Currently, Mercy Corps and Peace Winds are helping to fill service gaps, such as transportation, provision of household supplies and availability of grocery items in devastated cities.
Long-Term Recovery Effort
As the cleanup continues, it’s crucial to support psychological, social and economic recovery. We are connecting with other local partners to ensure that our efforts help as many people as possible.
Late April brought an important milestone on the return to normalcy in tsunami-affected Japan: schools reopened their doors. For many children, their new reality is staying in an evacuation center or temporary housing that are nothing like home. For all children in affected areas, life has been turned upside down. Mercy Corps and Peace Winds staff and volunteers are visiting the shelters to play with children, as well as provide sports, art and school supplies and toys.
Mercy Corps is bringing post-trauma help to Japanese children through Comfort for Kids, a methodology that builds local communities’ ability to help children recover from the emotional effects of a large-scale disaster.
Comfort for Kids has provided post-trauma healing to children and caregivers in settings as diverse as New York City after the terrorist attacks of 9/11, and earthquake zones in China and Haiti. Our Comfort for Kids program lessens the likelihood of long-term behavioral problems and moves children toward regaining a sense of stability. When they can laugh again, play again and just be kids again, they are on their way to a healthy recovery.

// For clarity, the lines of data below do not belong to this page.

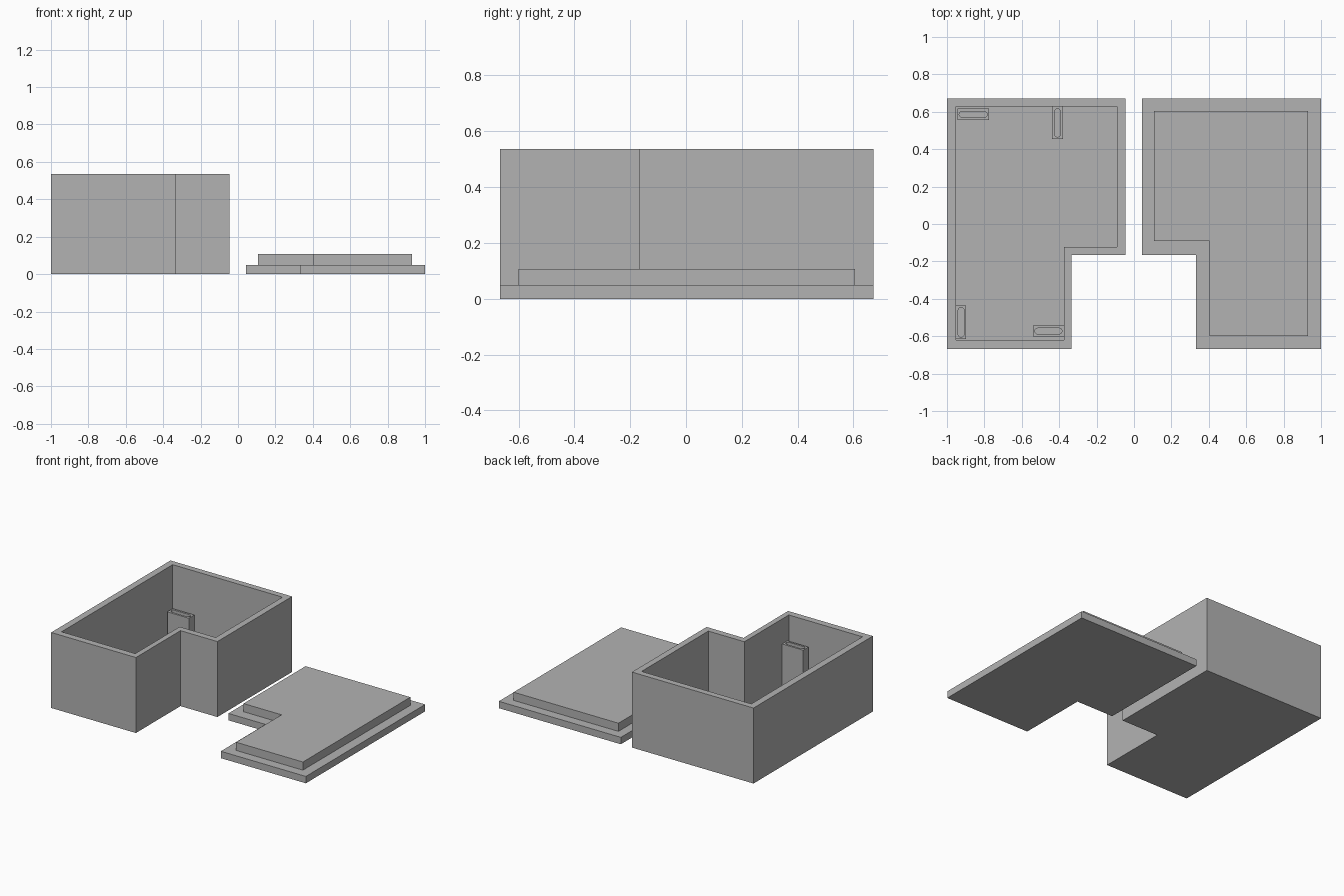
import bpy, bmesh, math

if "Cube" in bpy.data.objects:
    bpy.data.objects.remove(bpy.data.objects["Cube"])

grey = bpy.data.materials.new("plain grey")
grey.diffuse_color = (0.45, 0.45, 0.45, 1)
grey.use_nodes = True
grey.node_tree.nodes["Principled BSDF"].inputs["Base Color"].default_value = grey.diffuse_color


def finish(bm, name):
    bmesh.ops.recalc_face_normals(bm, faces=bm.faces)
    mesh = bpy.data.meshes.new(name)
    bm.to_mesh(mesh)
    bm.free()
    mesh.materials.append(grey)
    obj = bpy.data.objects.new(name, mesh)
    bpy.context.collection.objects.link(obj)
    return obj


def ring(bm, points, z):
    return [bm.verts.new((x, y, z)) for x, y in points]


def bridge(bm, a, b):
    n = len(a)
    for i in range(n):
        j = (i + 1) % n
        bm.faces.new((a[i], a[j], b[j], b[i]))


def l_shape(x_side, x_far, x_notch, y_front, y_notch, y_back):
    """L outline: full depth from x_side to x_notch, short part out to x_far."""
    return [(x_side, y_front), (x_notch, y_front), (x_notch, y_notch),
            (x_far, y_notch), (x_far, y_back), (x_side, y_back)]


def hollow(name, outer, inner, z0, z1, floor):
    """Solid with a matching pocket sunk from the top."""
    bm = bmesh.new()
    rings = [ring(bm, outer, z0), ring(bm, outer, z1),
             ring(bm, inner, z1), ring(bm, inner, floor)]
    for a, b in zip(rings, rings[1:]):
        bridge(bm, a, b)
    bm.faces.new(rings[0])
    bm.faces.new(rings[-1])
    return finish(bm, name)


def slotted_post(name, x0, x1, y0, y1, top):
    """Rectangular post with a rounded slot in its top."""
    cx, cy = (x0 + x1) / 2, (y0 + y1) / 2
    w, d = x1 - x0, y1 - y0
    long, short = max(w, d) / 2, min(w, d) / 2
    r = 0.016
    half = long - 0.01 - r
    outer, inner = [], []
    # both outlines have matching point counts so they bridge cleanly
    for sx, start in ((1, -90), (-1, 90)):
        for k in range(7):
            a = math.radians(start + 30 * k)
            c, s = math.cos(a), math.sin(a)
            inner.append((sx * half + r * c, r * s))
            outer.append((sx * long, short * (k - 3) / 3 * sx))
    if d > w:
        outer = [(-y, x) for x, y in outer]
        inner = [(-y, x) for x, y in inner]
    outer = [(cx + x, cy + y) for x, y in outer]
    inner = [(cx + x, cy + y) for x, y in inner]
    return hollow(name, outer, inner, 0.04, top, top - 0.12)


# Open L-shaped box
hollow("box",
       l_shape(-1.0, -0.045, -0.335, -0.667, -0.167, 0.671),
       l_shape(-0.952, -0.09, -0.373, -0.62, -0.122, 0.627),
       0.0, 0.536, 0.05)

# Slotted posts in the corners of the box
slotted_post("back_left_post", -0.945, -0.775, 0.556, 0.617, 0.23)
slotted_post("back_right_post", -0.438, -0.38, 0.455, 0.627, 0.23)
slotted_post("front_left_post", -0.952, -0.897, -0.615, -0.436, 0.36)
slotted_post("front_right_post", -0.54, -0.375, -0.602, -0.543, 0.36)

# Mirrored lid lying upside down, with its stepped plug
bm = bmesh.new()
base = l_shape(1.0, 0.042, 0.332, -0.667, -0.167, 0.671)
plug = l_shape(0.93, 0.107, 0.405, -0.6, -0.09, 0.605)
levels = [ring(bm, base, 0.0), ring(bm, base, 0.049),
          ring(bm, plug, 0.049), ring(bm, plug, 0.107)]
for a, b in zip(levels, levels[1:]):
    bridge(bm, a, b)
bm.faces.new(levels[0])
bm.faces.new(levels[-1])
finish(bm, "lid")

Mercy Corps and Peace Winds are sponsoring a free bus that takes people from evacuation centers to nearby towns for their jobs, shopping and hospital visits. On May 16, Mercy Corps assisted in opening the first mobile grocery shop, giving a businessman whose shop was destroyed a chance to restart his business on a small scale. This new mobile shop is an enormous convenience for people, many of whom lost their cars and were walking an hour or more to purchase even the most basic items.
Mercy Corps is providing tsunami survivors with vouchers they can use at local merchants to meet their immediate needs for food, clothing and other basic supplies. This type of voucher program allows survivors to prioritize their own needs and helps merchants bounce back by injecting much-needed cash into their businesses.
Mercy Corps and Peace Winds are also working closely with fishing cooperatives to evaluate the situation of the fishing industry and discover how we can help revitalize it. To start, we are supporting an underwater assessment of the harbor that will allow local citizens the opportunity to prioritize cleanup and reseeding of oyster beds.
As the situation changes in the coming months, Mercy Corps will continue to evaluate how we can best meet the needs in Japan’s disaster-affected regions. With the help of supporters like you, we’re working to turn crisis into opportunity for thousands of Japanese people. We look forward to sharing our ongoing progress with you.